1. Duhemian science is named after Pierre Duhem (1861-1916), a French physicist and philosopher of science. He maintained that science should be metaphysically and religiously neutral to the extent that believers and unbelievers can work together. It should contradict neither Christianity nor naturalism. In that sense, much of operation science can be considered Duhemian. Indeed, Duhem was thinking primarily of physics.

2. Augustinian science, on the other hand, is more strongly influenced by worldview presuppositions. Here Christians and naturalists will differ significantly.
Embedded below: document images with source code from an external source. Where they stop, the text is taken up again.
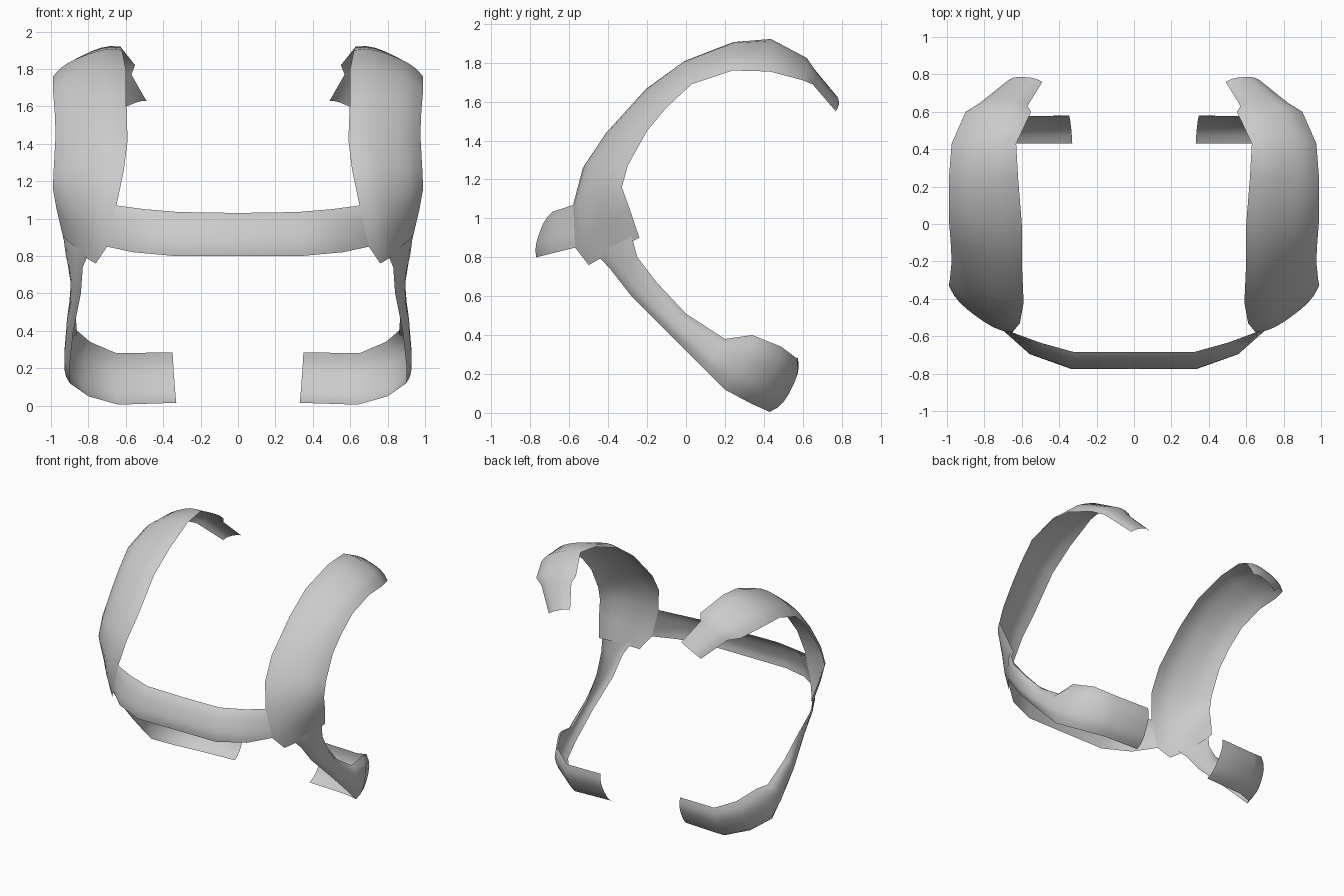
import bpy
from mathutils import Vector

CENTRE = Vector((0, 0.1, 1.0))
COLS = 8


def band(name, rows):
    """Thin sheet lofted between two edges, bulged outwards, mirrored in x.
    Each row: edge point A, edge point B, bulge height."""
    mids = [(Vector(a) + Vector(b)) / 2 for a, b, _ in rows]
    verts, faces = [], []
    for i, (a, b, bulge) in enumerate(rows):
        a, b = Vector(a), Vector(b)
        tangent = mids[min(i + 1, len(rows) - 1)] - mids[max(i - 1, 0)]
        out = (b - a).cross(tangent).normalized()
        if out.dot(mids[i] - CENTRE) < 0:
            out = -out
        for j in range(COLS + 1):
            t = j / COLS
            verts.append(a.lerp(b, t) + out * bulge * (1 - abs(2 * t - 1) ** 3))
    n = COLS + 1
    for i in range(len(rows) - 1):
        for j in range(COLS):
            k = i * n + j
            faces.append((k, k + 1, k + n + 1, k + n))
    mesh = bpy.data.meshes.new(name)
    mesh.from_pydata(verts, [], faces)
    obj = bpy.data.objects.new(name, mesh)
    bpy.context.collection.objects.link(obj)
    mesh.polygons.foreach_set("use_smooth", [True] * len(mesh.polygons))
    mirror = obj.modifiers.new("mirror", "MIRROR")
    mirror.use_clip = True
    return obj


# Wide shoulder bands, ending in a narrow tongue at the back
band("shoulder_band", [
    ((0.76, -0.50, 0.76), (0.935, -0.24, 0.90), 0.015),
    ((0.70, -0.57, 0.85), (0.97, -0.29, 1.05), 0.03),
    ((0.65, -0.58, 1.07), (0.99, -0.33, 1.16), 0.045),
    ((0.61, -0.53, 1.26), (0.985, -0.30, 1.27), 0.045),
    ((0.59, -0.42, 1.42), (0.975, -0.20, 1.45), 0.045),
    ((0.60, -0.20, 1.66), (0.98, -0.10, 1.57), 0.045),
    ((0.60, 0.00, 1.80), (0.99, 0.03, 1.69), 0.045),
    ((0.62, 0.25, 1.90), (0.99, 0.24, 1.76), 0.045),
    ((0.63, 0.43, 1.92), (0.975, 0.43, 1.755), 0.045),
    ((0.55, 0.60, 1.82), (0.90, 0.60, 1.71), 0.045),
    ((0.57, 0.63, 1.77), (0.82, 0.65, 1.69), 0.035),
    ((0.49, 0.76, 1.63), (0.67, 0.77, 1.55), 0.025),
])

# Front cross belt
band("front_belt", [
    ((0, -0.685, 1.03), (0, -0.77, 0.80), 0.027),
    ((0.32, -0.685, 1.035), (0.34, -0.77, 0.80), 0.027),
    ((0.50, -0.635, 1.05), (0.56, -0.69, 0.82), 0.025),
    ((0.65, -0.58, 1.07), (0.70, -0.57, 0.85), 0.0),
])

# Side straps running down to the curved rear pads
band("side_strap_and_pad", [
    ((0.80, -0.455, 0.81), (0.935, -0.28, 0.91), 0.012),
    ((0.83, -0.39, 0.74), (0.92, -0.25, 0.80), 0.015),
    ((0.84, -0.28, 0.60), (0.89, -0.15, 0.67), 0.02),
    ((0.88, -0.08, 0.40), (0.87, 0.00, 0.51), 0.04),
    ((0.90, 0.10, 0.22), (0.86, 0.20, 0.38), 0.045),
    ((0.90, 0.20, 0.12), (0.86, 0.34, 0.40), 0.045),
    ((0.80, 0.33, 0.05), (0.79, 0.49, 0.34), 0.05),
    ((0.64, 0.43, 0.005), (0.65, 0.57, 0.28), 0.047),
    ((0.33, 0.43, 0.015), (0.35, 0.575, 0.285), 0.045),
])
For example, much of historical science is Augustinian.

Plantinga suggests that, wherever mainstream science contradicts Christianity, Christians should develop their own Augustinian science, making suitable allowance for Christian views of metaphysics, causality and epistemology. This is sound advice. Creation science, to the extent that it seeks to find scientific explanations consistent with biblical givens, is a necessary step in this direction.

In sum, I deem the presuppositional approach of Dr van Dam to be more in line with the Reformed worldview--which upholds biblical authority and the necessarily resulting antithesis--than the compromising scientific neutrality of Dr van der Meer, which can only be detrimental to Christian faith.


Anonymous said...

Wow. It's strange to find someone in Western Canada talking openly about presuppositional issues, apparently cognizant of Kuyper, Van Til, Bahnsen, etc. I know plenty of self-proclaimed conservatives who are ardent creationists, but not too many who address these issues with an understanding of the presuppositional nature of the conflict.

I enjoyed this post, Dr. Byl. Definitely agree, and the Duhemian/Augustinian dichotomy was a helpful one that I had not encountered before.


Anonymous said...

Dr. Byl isn't the only one. I'm currently teaching presuppositional apologetics to a group of university/college students in Deroche, BC.

BTW, besides the books of Dr. Byl, there's another excellent work that takes a presuppositional approach to these issues: Jason Lisle's Ultimate Proof of Creation.

dean davis said...

This is a most helpful essay. I think it is especially important ever to keep in mind "the antithesis" and the powers behind it, lest we falter in our loyalty to Scripture and suddenly find ourselves fighting for the enemy!

What I would add is that coming to the observed facts of the world, the biblically loyal Christian, who does indeed presuppose metaphysical SUPERnaturalism, now has a model within which the facts make excellent sense. Indeed, the facts look FAR more compelling (coherent, rational) within the biblical framework than they do within the naturalistic/evolutionary.

In short, there plenty of room in Christian Apologetics for taking a hard look at the facts--whether astronomical, geological, or biological--and pointing out, in love, that our presuppositions make a whole lot more sense of those facts than theirs. In my experience, the common people hear this kind of thing gladly.

This is, of course, the burden of the creation scientists worldwide; may God increase their tribe!